bhatta-gosvaminam kecit ahuh sri-guna-manjari
She who was formerly Ananga Manjari has appeared to enrich Mahaprabhu’s pastimes as Shrila Gopal Bhatta Goswami. Some say that Gopal Bhatta is actually Guna Manjari.
Shrila Gopal Bhatta Goswami appeared in 1500 AD (though, according to some authorities, he was born in 1503) as the son of Venkata Bhatta in the town of Shrirangam in South India. Their residence was in a village not far from Shrirangam called Belagundi.
According to Narahari in the Bhakti-ratnakara, Shrila Gopal Bhatta Goswami was given a vision in a dream by Mahaprabhu in which he was fortunate enough to witness all the Lord’s Navadwip pastimes. An eternal associate of Krishna, he appeared in a faraway place in order to participate in Lord Gauranga’s pastimes. Even so, he was able to know long before he even saw him that the Lord had appeared and taken sannyas. Gopal Bhatta did not particularly like the Lord’s appearance as a sannyasi. He was distressed and crying alone when the Lord appeared to him and gave him the dream vision of his Navadwip lila. In this vision, the Lord was overwhelmed by ecstatic love, embraced him and drenched him in his tears.
Having said this to Gopal, the Lord embraced him and drenched him in his tears. He then told him to keep all these experiences secret, and Gopal felt great joy in his mind.
Through the power of Shri Krishna Chaitanya Mahaprabhu’s merciful association, Venkata Bhatta, his brother Prabodhananda Saraswati, his son Gopal Bhatta Goswami, and all the other members of his family, were inspired to give up the worship of Lakshmi-Narayan and became engaged in the exclusive devotional service of Radha and Krishna. Shrila Gopal Bhatta Goswami took initiation from his uncle, Tridandi Yati Shrimat Prabodhananda Saraswati. Proof of this is found in the Hari-bhakti-vilasa:
bhakter vilasams cinute prabodha-
nandasya sisyo bhagavat-priyasya
santosayan rupa-sanatanau ca

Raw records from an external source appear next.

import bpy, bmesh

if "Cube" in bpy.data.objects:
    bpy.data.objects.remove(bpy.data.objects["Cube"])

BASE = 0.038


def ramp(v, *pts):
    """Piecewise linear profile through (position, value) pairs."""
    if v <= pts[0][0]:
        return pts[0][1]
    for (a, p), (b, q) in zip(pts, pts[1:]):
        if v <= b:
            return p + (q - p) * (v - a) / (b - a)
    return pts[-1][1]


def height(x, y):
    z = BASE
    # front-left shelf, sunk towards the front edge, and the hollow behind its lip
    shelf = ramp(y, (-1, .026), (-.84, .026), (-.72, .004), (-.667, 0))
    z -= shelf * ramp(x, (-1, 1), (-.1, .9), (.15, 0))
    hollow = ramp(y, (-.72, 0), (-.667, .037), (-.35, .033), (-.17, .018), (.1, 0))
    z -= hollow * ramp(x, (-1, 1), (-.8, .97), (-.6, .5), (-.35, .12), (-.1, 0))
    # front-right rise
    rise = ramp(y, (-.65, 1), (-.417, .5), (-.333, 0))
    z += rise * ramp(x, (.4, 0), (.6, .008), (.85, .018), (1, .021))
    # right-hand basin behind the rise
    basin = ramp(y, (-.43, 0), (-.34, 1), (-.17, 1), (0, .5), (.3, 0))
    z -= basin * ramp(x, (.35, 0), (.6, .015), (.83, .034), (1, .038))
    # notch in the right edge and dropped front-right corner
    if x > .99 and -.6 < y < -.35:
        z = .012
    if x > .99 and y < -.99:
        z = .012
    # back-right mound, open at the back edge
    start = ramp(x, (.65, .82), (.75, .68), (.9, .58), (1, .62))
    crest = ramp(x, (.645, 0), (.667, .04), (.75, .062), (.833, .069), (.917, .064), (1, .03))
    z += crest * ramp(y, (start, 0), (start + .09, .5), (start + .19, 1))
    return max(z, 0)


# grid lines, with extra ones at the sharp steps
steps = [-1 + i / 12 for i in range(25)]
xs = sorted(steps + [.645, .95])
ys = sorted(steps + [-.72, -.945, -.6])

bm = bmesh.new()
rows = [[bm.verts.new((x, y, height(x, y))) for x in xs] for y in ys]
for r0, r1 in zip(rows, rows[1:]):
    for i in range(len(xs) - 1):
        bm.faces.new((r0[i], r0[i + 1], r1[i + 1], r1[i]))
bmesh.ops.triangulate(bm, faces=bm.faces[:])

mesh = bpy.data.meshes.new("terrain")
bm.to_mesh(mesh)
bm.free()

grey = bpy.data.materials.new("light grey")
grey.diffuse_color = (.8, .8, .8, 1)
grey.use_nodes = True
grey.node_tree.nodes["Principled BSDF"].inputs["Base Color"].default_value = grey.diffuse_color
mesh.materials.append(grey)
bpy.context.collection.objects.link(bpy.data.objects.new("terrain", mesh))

When Shrila Gopal Bhatta Goswami was visiting the pilgrimage centres of northern India, he found a Shalagrama Shila on the banks of the Gandaki River. He took the worshipable stone and carried it with him wherever he went, treating it as Vrajendranandana Krishna Himself. One day he thought that he would like to worship the Lord in a Deity form so that he could expand his service. On the very next day, he found that the Shalagrama Shila had transformed itself into Radha Ramana to fulfill the wish of His Devotee. This Deity stands alone without any form of Radha standing by His side. Instead, as a symbol of Radharani, a silver crown is placed on His left side.
The story is also told in the following way. It is said that Shrila Gopal Bhatta Goswami used to daily worship twelve Shalagramas. He developed a desire to serve the Lord in the form of a Deity, thinking that in this way he would be able to worship Him in a much better way. The Lord within his heart knew his feelings and through a rich merchant had many beautiful items used in the worship of the Deity, such as ornaments and clothes, sent to him. Gopal began to worry that all these beautiful objects would be wasted because there was no way that he could use them unless he had a Deity in human form. That night, he put the Shalagramas to rest and in the morning he saw that one of Them had been transformed into the Radha Ramana Deity. When Rupa and Sanatan heard that Krishna had so mercifully appeared to Gopal Bhatta, they immediately came with the other Devotees for darshan, and when they saw him, they were ecstatic with love. The annual festival commemorating Radha Ramana’s appearance, when he is bathed publicly, takes place on the full moon day of Vaishakh. The Radha Ramana Temple is considered one of the most important in Vrindavan.
Shrila Gopal Bhatta Goswami ended his earthly pastimes on the Krishna Panchami of Asarh of 1507 of the Saka era (1585 AD). His samadhi Temple is behind the current Radha Ramana Temple. By reading Shrinivas Acharya’s hymn to the Six Goswamis, Sad-gosvamy-astaka, we can understand their glories.
Credit- ISKCON desire tree